I’ve written about the Mooncup before and I promise you I’m not lying when I say it’s changed my life! It’s not going to be for everyone and that’s totally fair but I urge you to give it a go because my only regret is that I didn’t use one sooner. If however you decide this isn’t for you, don’t fret, as Mooncups are not the only ethical option available. There are reusable pads and Thinx pants to name a few – Do your research and find what fits best with your lifestyle.
If you’re still not convinced by my words here or my previous post maybe some maths will change your mind. The average woman will have 450 periods in her lifetime and let’s say you use one pack of your preferred sanitary product per period. That’s 450 boxes of tampons/packs of sanitary towels and approximately £1800. Compare this to the Mooncup (I actually have an Organi cup) which should last around 10 years, so say you have to buy 4 in your lifetime, that’s like £80. A saving of £1720!
Don’t let your periods skint you! (I mean it’s bloody ridiculous that we have to pay for this stuff in the first place but whatever – pun not intended).
There are still so many changes I could make to reduce my plastic use (like remembering that freakin tote bag!) and hope to implement more as time goes on. At the moment I’m looking into switching up my Tupperware choices. There’s obviously those beaut bamboo lunch boxes made by Leon which I’d love to invest in but I tend to be using more than one Tupperware at a time, with leftovers and prepped lunches filling my fridge (sometimes – let’s not paint me out to be some sort of food prep guru). Any suggestions here would be great 🙂 I’m considering going full mason/kilner jar but I’m not sure how practical this is for certain meals.
Another thing I’d like to try is a safety razor – I hadn’t even considered that these were a thing until I read Laila’s blog (if you’re not following her Green series you need to be!) It makes me a bit nervy as I’m SO clumsy but it also makes a massive amount of sense ecologically and the shave is deemed to be a lot better – where are the cons here? (Aside from possible leg massacre of course).

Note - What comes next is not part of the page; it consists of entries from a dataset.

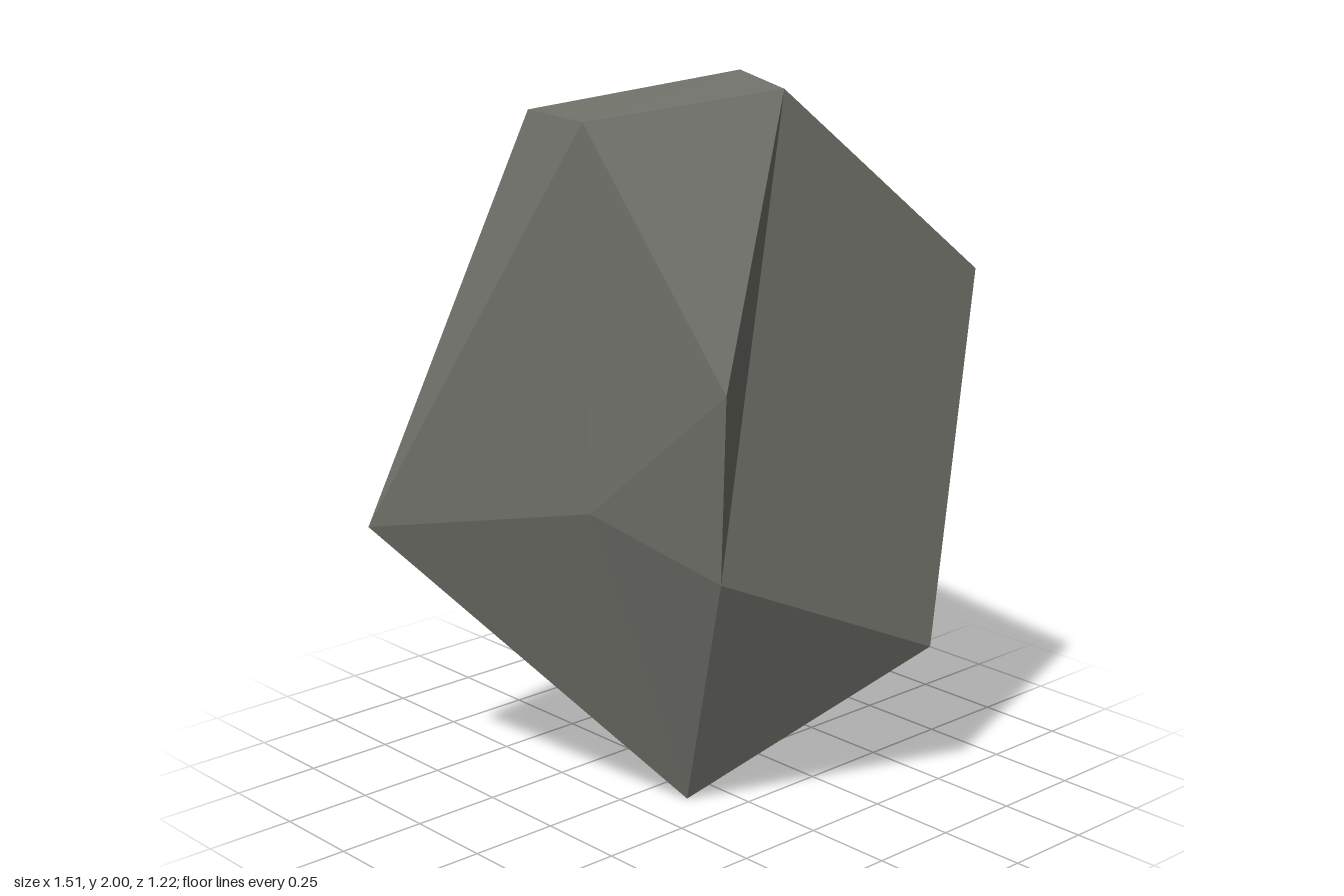
import * as THREE from 'three';

// Corners of the boulder, from the crown down to the foot
const corners = {
  A: [-0.52, 1.93, 0.19], B: [-0.11, 2, 0.47], C: [0.24, 1.96, -0.05], D: [-0.25, 1.87, -0.35],
  E: [-0.31, 1.26, 0.48], F: [0.46, 1.49, 0.61], G: [0.755, 0.81, 0.12], H: [-0.755, 0.8, -0.43],
  I: [0.54, 0.8, -0.43], J: [-0.11, 0.6, -0.61], L: [0.37, 0.45, 0.57],
  M: [-0.25, 0.73, 0.4], N: [-0.45, 0.9, 0.12], K: [-0.11, 0, 0.12],
};

// Facets, as triples of corners
const crown = 'ABC ACD';
const sides = 'ABE BEM BML BLF BFC CFG FLG CGI CID DIJ DJH ADH AHN ANE ENM';
const foot = 'HNK NMK MLK LGK GIK IJK JHK';

function facetGeometry(facets) {
  const centre = new THREE.Vector3(-0.05, 1, 0.05);
  const points = [];
  for (const facet of facets.split(' ')) {
    const [a, b, c] = [...facet].map((k) => new THREE.Vector3(...corners[k]));
    const normal = new THREE.Triangle(a, b, c).getNormal(new THREE.Vector3());
    // Turn every facet to face outwards
    const outward = normal.dot(a.clone().sub(centre)) > 0;
    points.push(...(outward ? [a, b, c] : [a, c, b]));
  }
  const geometry = new THREE.BufferGeometry().setFromPoints(points);
  geometry.computeVertexNormals();
  return geometry;
}

export function createModel() {
  const group = new THREE.Group();
  group.name = 'boulder';
  const stone = new THREE.MeshStandardMaterial({ color: 0x73756d, flatShading: true });
  stone.name = 'grey stone';
  for (const [name, facets] of Object.entries({ crown, sides, foot })) {
    const mesh = new THREE.Mesh(facetGeometry(facets), stone);
    mesh.name = name;
    group.add(mesh);
  }
  return group;
}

If you have any top tips of your own then please send me all the eco inspo!